= Problem description =
Print the whole listing below exactly as given, pictures excluded.
_ _ _ _ _
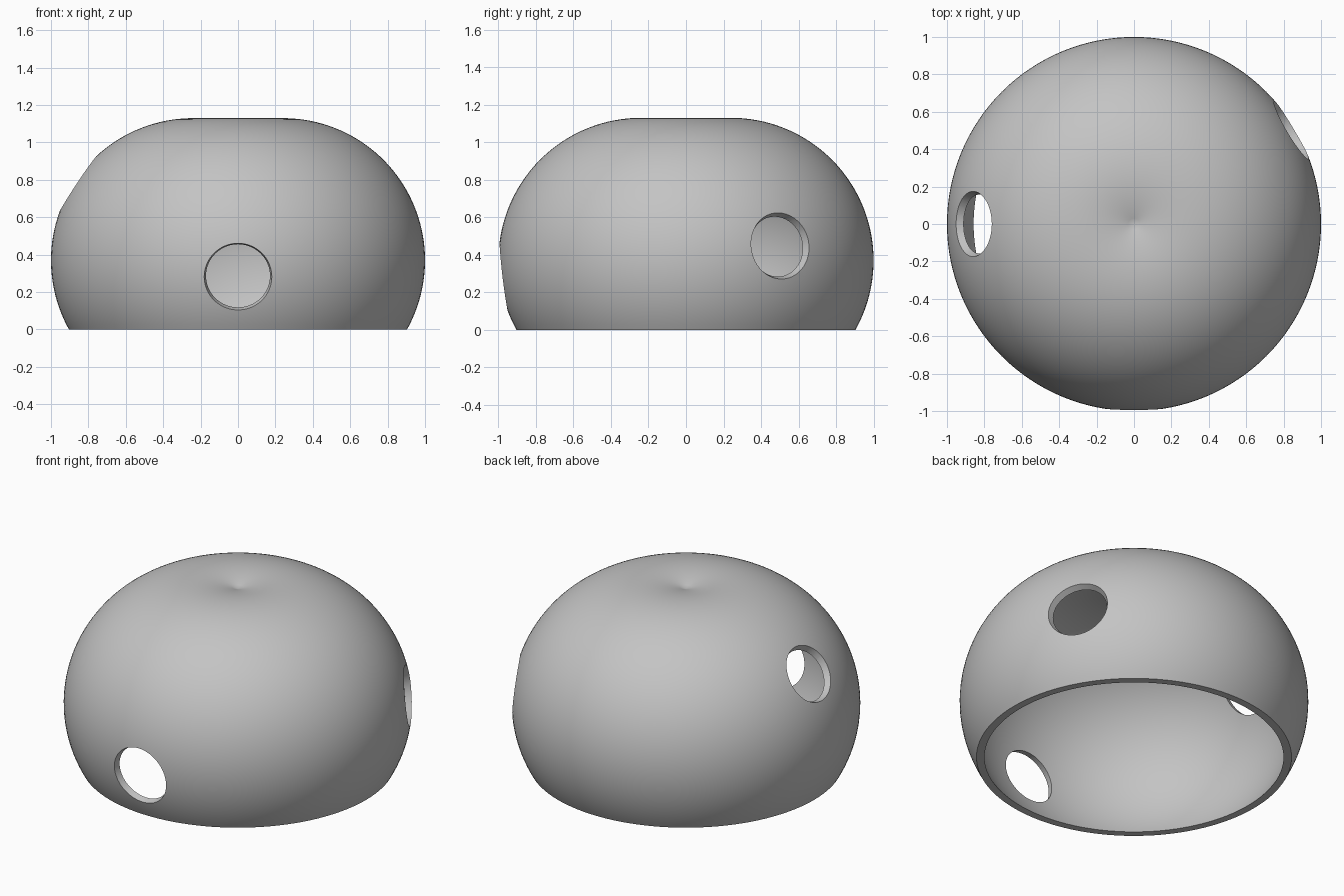
import bpy
import bmesh
from math import sin, cos, asin, acos, radians, tau
from mathutils import Vector

old = bpy.data.objects.get("Cube")
if old:
    bpy.data.objects.remove(old, do_unlink=True)

RING, TUBE, WALL, MID_Z = 0.24, 0.76, 0.04, 0.37
SEGMENTS, STEPS = 128, 56

grey = bpy.data.materials.new("plain grey")
grey.use_nodes = True
grey.diffuse_color = (0.55, 0.55, 0.55, 1)
grey.node_tree.nodes["Principled BSDF"].inputs["Base Color"].default_value = grey.diffuse_color


def add_object(name, bm):
    mesh = bpy.data.meshes.new(name)
    bm.to_mesh(mesh)
    bm.free()
    obj = bpy.data.objects.new(name, mesh)
    bpy.context.collection.objects.link(obj)
    return obj


def arc(radius):
    """Dome profile from the open bottom edge up to the axis."""
    start, end = asin(-MID_Z / radius), acos(-RING / radius)
    angles = [start + (end - start) * i / STEPS for i in range(STEPS + 1)]
    return [(max(RING + radius * cos(a), 0), 0, MID_Z + radius * sin(a)) for a in angles]


# Hollow dome with a dimpled crown: outer and inner arcs joined by a flat rim
bm = bmesh.new()
profile = arc(TUBE)[::-1] + arc(TUBE - WALL)
verts = [bm.verts.new(p) for p in profile]
edges = [bm.edges.new(pair) for pair in zip(verts, verts[1:])]
bmesh.ops.spin(bm, geom=verts + edges, cent=(0, 0, 0), axis=(0, 0, 1),
               angle=tau, steps=SEGMENTS, use_merge=True)
bmesh.ops.remove_doubles(bm, verts=bm.verts, dist=0.0001)
bmesh.ops.recalc_face_normals(bm, faces=bm.faces)
dome = add_object("hollow_dome", bm)
dome.data.materials.append(grey)


# Tapered round ports, each bored square to the surface
def cut_port(azimuth, elevation, radius, taper):
    a, e = radians(azimuth), radians(elevation)
    outward = Vector((cos(a), sin(a), 0))
    normal = outward * cos(e) + Vector((0, 0, sin(e)))
    centre = outward * RING + Vector((0, 0, MID_Z)) + normal * (TUBE - 0.02)
    depth = 0.24
    bm = bmesh.new()
    bmesh.ops.create_cone(bm, cap_ends=True, segments=64, depth=depth,
                          radius1=radius - taper * depth / 2,
                          radius2=radius + taper * depth / 2)
    cutter = add_object("port_cutter", bm)
    cutter.data.materials.append(grey)
    cutter.hide_render = True
    cutter.rotation_euler = normal.to_track_quat("Z", "Y").to_euler()
    cutter.location = centre
    boolean = dome.modifiers.new("port", "BOOLEAN")
    boolean.operation = "DIFFERENCE"
    boolean.solver = "EXACT"
    boolean.object = cutter
    bpy.context.view_layer.update()
    bpy.ops.object.modifier_apply(modifier=boolean.name)
    bpy.data.objects.remove(cutter, do_unlink=True)


bpy.ops.object.select_all(action="DESELECT")
dome.select_set(True)
bpy.context.view_layer.objects.active = dome
cut_port(-90, -6.8, 0.18, 0.25)
cut_port(30.8, 6, 0.178, 0.45)
cut_port(180, 33.7, 0.172, 0.45)

bpy.ops.object.shade_smooth_by_angle(angle=radians(30))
_ _ _ _ _
= Expected answer =
import bpy
import bmesh
from math import sin, cos, asin, acos, radians, tau
from mathutils import Vector

old = bpy.data.objects.get("Cube")
if old:
    bpy.data.objects.remove(old, do_unlink=True)

RING, TUBE, WALL, MID_Z = 0.24, 0.76, 0.04, 0.37
SEGMENTS, STEPS = 128, 56

grey = bpy.data.materials.new("plain grey")
grey.use_nodes = True
grey.diffuse_color = (0.55, 0.55, 0.55, 1)
grey.node_tree.nodes["Principled BSDF"].inputs["Base Color"].default_value = grey.diffuse_color


def add_object(name, bm):
    mesh = bpy.data.meshes.new(name)
    bm.to_mesh(mesh)
    bm.free()
    obj = bpy.data.objects.new(name, mesh)
    bpy.context.collection.objects.link(obj)
    return obj


def arc(radius):
    """Dome profile from the open bottom edge up to the axis."""
    start, end = asin(-MID_Z / radius), acos(-RING / radius)
    angles = [start + (end - start) * i / STEPS for i in range(STEPS + 1)]
    return [(max(RING + radius * cos(a), 0), 0, MID_Z + radius * sin(a)) for a in angles]


# Hollow dome with a dimpled crown: outer and inner arcs joined by a flat rim
bm = bmesh.new()
profile = arc(TUBE)[::-1] + arc(TUBE - WALL)
verts = [bm.verts.new(p) for p in profile]
edges = [bm.edges.new(pair) for pair in zip(verts, verts[1:])]
bmesh.ops.spin(bm, geom=verts + edges, cent=(0, 0, 0), axis=(0, 0, 1),
               angle=tau, steps=SEGMENTS, use_merge=True)
bmesh.ops.remove_doubles(bm, verts=bm.verts, dist=0.0001)
bmesh.ops.recalc_face_normals(bm, faces=bm.faces)
dome = add_object("hollow_dome", bm)
dome.data.materials.append(grey)


# Tapered round ports, each bored square to the surface
def cut_port(azimuth, elevation, radius, taper):
    a, e = radians(azimuth), radians(elevation)
    outward = Vector((cos(a), sin(a), 0))
    normal = outward * cos(e) + Vector((0, 0, sin(e)))
    centre = outward * RING + Vector((0, 0, MID_Z)) + normal * (TUBE - 0.02)
    depth = 0.24
    bm = bmesh.new()
    bmesh.ops.create_cone(bm, cap_ends=True, segments=64, depth=depth,
                          radius1=radius - taper * depth / 2,
                          radius2=radius + taper * depth / 2)
    cutter = add_object("port_cutter", bm)
    cutter.data.materials.append(grey)
    cutter.hide_render = True
    cutter.rotation_euler = normal.to_track_quat("Z", "Y").to_euler()
    cutter.location = centre
    boolean = dome.modifiers.new("port", "BOOLEAN")
    boolean.operation = "DIFFERENCE"
    boolean.solver = "EXACT"
    boolean.object = cutter
    bpy.context.view_layer.update()
    bpy.ops.object.modifier_apply(modifier=boolean.name)
    bpy.data.objects.remove(cutter, do_unlink=True)


bpy.ops.object.select_all(action="DESELECT")
dome.select_set(True)
bpy.context.view_layer.objects.active = dome
cut_port(-90, -6.8, 0.18, 0.25)
cut_port(30.8, 6, 0.178, 0.45)
cut_port(180, 33.7, 0.172, 0.45)

bpy.ops.object.shade_smooth_by_angle(angle=radians(30))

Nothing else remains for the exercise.